Sidgwick exposed the case to his colleagues. Conan Doyle was immediately very interested and offered to take charge of it. Minutes later he left the office wearing the hunter’s hat and the characteristic cape of his literary character Sherlock Holmes (as he used to do occasionally depending on the case). And he went to the address left by the lady, ready to solve the mystery. He ordered that they show him the chair where the young girl had disappeared and, after examining it carefully, asked if it remained as she had left it. Upon receiving an affirmative answer, Doyle picked up from the cushions of the chair the book the girl had been reading. And, without further investigation, he requested permission to take the book, where he hoped to find the keys to the enigma.

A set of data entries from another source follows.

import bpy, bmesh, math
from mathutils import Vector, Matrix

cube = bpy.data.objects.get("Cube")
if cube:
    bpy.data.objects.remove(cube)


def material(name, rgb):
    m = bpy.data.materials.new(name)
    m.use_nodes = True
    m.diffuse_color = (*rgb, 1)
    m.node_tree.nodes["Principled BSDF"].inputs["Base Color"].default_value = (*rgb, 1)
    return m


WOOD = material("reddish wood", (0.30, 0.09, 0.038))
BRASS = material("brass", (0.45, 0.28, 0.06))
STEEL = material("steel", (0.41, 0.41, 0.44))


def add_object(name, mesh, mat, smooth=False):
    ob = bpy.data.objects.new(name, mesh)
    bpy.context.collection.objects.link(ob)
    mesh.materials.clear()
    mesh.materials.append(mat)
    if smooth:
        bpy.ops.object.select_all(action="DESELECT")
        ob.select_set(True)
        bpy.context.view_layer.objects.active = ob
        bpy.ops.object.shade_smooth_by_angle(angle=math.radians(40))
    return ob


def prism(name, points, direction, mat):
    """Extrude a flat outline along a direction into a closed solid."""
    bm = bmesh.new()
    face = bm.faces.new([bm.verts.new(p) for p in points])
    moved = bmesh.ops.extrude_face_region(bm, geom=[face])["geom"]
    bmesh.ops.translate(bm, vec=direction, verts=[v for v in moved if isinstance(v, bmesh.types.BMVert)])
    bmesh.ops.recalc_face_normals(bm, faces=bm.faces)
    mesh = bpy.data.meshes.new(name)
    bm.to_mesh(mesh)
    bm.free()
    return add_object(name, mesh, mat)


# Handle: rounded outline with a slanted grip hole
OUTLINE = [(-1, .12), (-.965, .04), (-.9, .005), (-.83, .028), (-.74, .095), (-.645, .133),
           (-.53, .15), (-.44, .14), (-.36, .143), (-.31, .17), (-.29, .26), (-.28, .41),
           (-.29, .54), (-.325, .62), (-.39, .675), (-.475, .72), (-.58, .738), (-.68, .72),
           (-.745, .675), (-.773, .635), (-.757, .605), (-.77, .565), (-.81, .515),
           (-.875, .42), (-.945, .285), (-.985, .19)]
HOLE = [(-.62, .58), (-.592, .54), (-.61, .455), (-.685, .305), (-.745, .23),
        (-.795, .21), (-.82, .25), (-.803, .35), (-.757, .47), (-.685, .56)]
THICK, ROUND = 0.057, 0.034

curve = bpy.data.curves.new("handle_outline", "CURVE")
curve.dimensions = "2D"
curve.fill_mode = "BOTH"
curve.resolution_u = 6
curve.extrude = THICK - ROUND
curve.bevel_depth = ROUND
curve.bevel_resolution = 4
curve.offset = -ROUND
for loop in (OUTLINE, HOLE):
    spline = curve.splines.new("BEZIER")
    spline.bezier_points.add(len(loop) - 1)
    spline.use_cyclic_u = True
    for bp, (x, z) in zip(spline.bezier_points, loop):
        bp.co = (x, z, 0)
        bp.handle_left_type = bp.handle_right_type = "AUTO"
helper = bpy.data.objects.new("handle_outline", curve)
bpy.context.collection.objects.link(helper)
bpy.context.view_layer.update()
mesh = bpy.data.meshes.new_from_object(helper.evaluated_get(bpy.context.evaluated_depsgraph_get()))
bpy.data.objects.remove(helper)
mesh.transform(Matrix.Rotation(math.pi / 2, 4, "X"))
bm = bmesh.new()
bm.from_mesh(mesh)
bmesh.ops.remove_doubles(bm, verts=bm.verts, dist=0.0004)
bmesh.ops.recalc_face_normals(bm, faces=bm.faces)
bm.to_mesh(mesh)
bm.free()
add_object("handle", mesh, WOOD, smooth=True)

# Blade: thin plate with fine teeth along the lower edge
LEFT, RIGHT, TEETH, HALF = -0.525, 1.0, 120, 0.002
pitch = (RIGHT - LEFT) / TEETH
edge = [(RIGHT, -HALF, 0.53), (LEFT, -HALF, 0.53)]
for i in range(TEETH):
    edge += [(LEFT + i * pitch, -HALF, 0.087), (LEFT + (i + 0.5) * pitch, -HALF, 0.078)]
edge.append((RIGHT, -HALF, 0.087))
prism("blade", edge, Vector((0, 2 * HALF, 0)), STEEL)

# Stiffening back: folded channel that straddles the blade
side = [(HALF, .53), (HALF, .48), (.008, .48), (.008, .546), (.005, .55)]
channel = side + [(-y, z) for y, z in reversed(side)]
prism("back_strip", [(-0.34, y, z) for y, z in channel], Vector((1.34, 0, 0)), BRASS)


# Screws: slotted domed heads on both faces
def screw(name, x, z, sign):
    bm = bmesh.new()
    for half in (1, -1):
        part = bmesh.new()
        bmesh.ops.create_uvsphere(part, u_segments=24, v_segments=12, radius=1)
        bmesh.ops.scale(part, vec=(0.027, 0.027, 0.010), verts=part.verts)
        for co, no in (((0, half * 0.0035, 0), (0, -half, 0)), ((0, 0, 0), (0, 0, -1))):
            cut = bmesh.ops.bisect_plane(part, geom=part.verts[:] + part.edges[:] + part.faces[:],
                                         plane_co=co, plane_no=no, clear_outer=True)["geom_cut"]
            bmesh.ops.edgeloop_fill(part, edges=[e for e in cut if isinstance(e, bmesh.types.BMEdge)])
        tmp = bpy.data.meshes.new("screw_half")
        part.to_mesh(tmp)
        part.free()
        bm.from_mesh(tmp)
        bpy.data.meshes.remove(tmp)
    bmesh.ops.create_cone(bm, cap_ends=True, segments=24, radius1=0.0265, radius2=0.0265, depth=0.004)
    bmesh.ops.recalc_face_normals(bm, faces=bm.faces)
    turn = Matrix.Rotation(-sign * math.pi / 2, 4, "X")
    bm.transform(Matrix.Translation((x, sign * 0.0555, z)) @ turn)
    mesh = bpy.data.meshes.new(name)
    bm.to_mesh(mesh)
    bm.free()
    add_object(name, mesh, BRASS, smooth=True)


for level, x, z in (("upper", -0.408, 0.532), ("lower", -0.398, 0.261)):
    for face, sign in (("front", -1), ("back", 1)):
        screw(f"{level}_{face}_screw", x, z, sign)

The other members of the SPR began to worry when Conan Doyle did not show up at dinner time. He had spent the whole day locked in his office engaged in reading the book involved. Sidgwick and Crookes went up to his office and rapped on the door. “Go ahead!” Doyle’s voice was heard on the other side. His tone was euphoric and, indeed, they found him in a state of effervescence leafing through the book and noting in a notebook page numbers. With a glint of triumph in his eyes he explained that he had solved the enigma. With some impatience, they asked him what enigma he was referring to, whether Loch Ness, the Snowman or … (Doyle called all his cases that way). “To the enigma of the vanishing girl, of course”, he interrupted. And then Sidgwick and Crookes took a seat and attended stunned to the weirdest explanation they had ever heard in their lives. According to Doyle, the missing girl was inside the book. But not physically inside, he clarified: she had joined the convoluted plot that was developed in its pages. In the course of the explanation, the lower jaw of Sidgwick and Crookes was progressively separated from the upper one by the effect of stupor. Doyle went on to explain that he had identified the young woman as one of the characters in the novel, one Leslie Crawford, whose physical and psychological features coincided so closely with those of the missing girl that he had no doubt that it was the same person. In addition, Leslie burst into the novel when the plot was well advanced and its role in this plot was unclear: it seemed a completely superfluous character who simply passed by as if by chance but that acquired progressively more relevance, ending by relegating the true protagonists to the rank of mere bit players. At this point of Doyle’s explanation, the jaws of Sidgwick and Crookes had almost touched the ground. It was then that Gurney burst into the office to announce that a servant had brought them the happy news that the young girl who had allegedly evaporated had returned safely to her house. Apparently, she had pretended to be absorbed in reading so that her mother would leave her alone and in this way she could go out the window with the help of a rope in order to play truant with a group of girlfriends.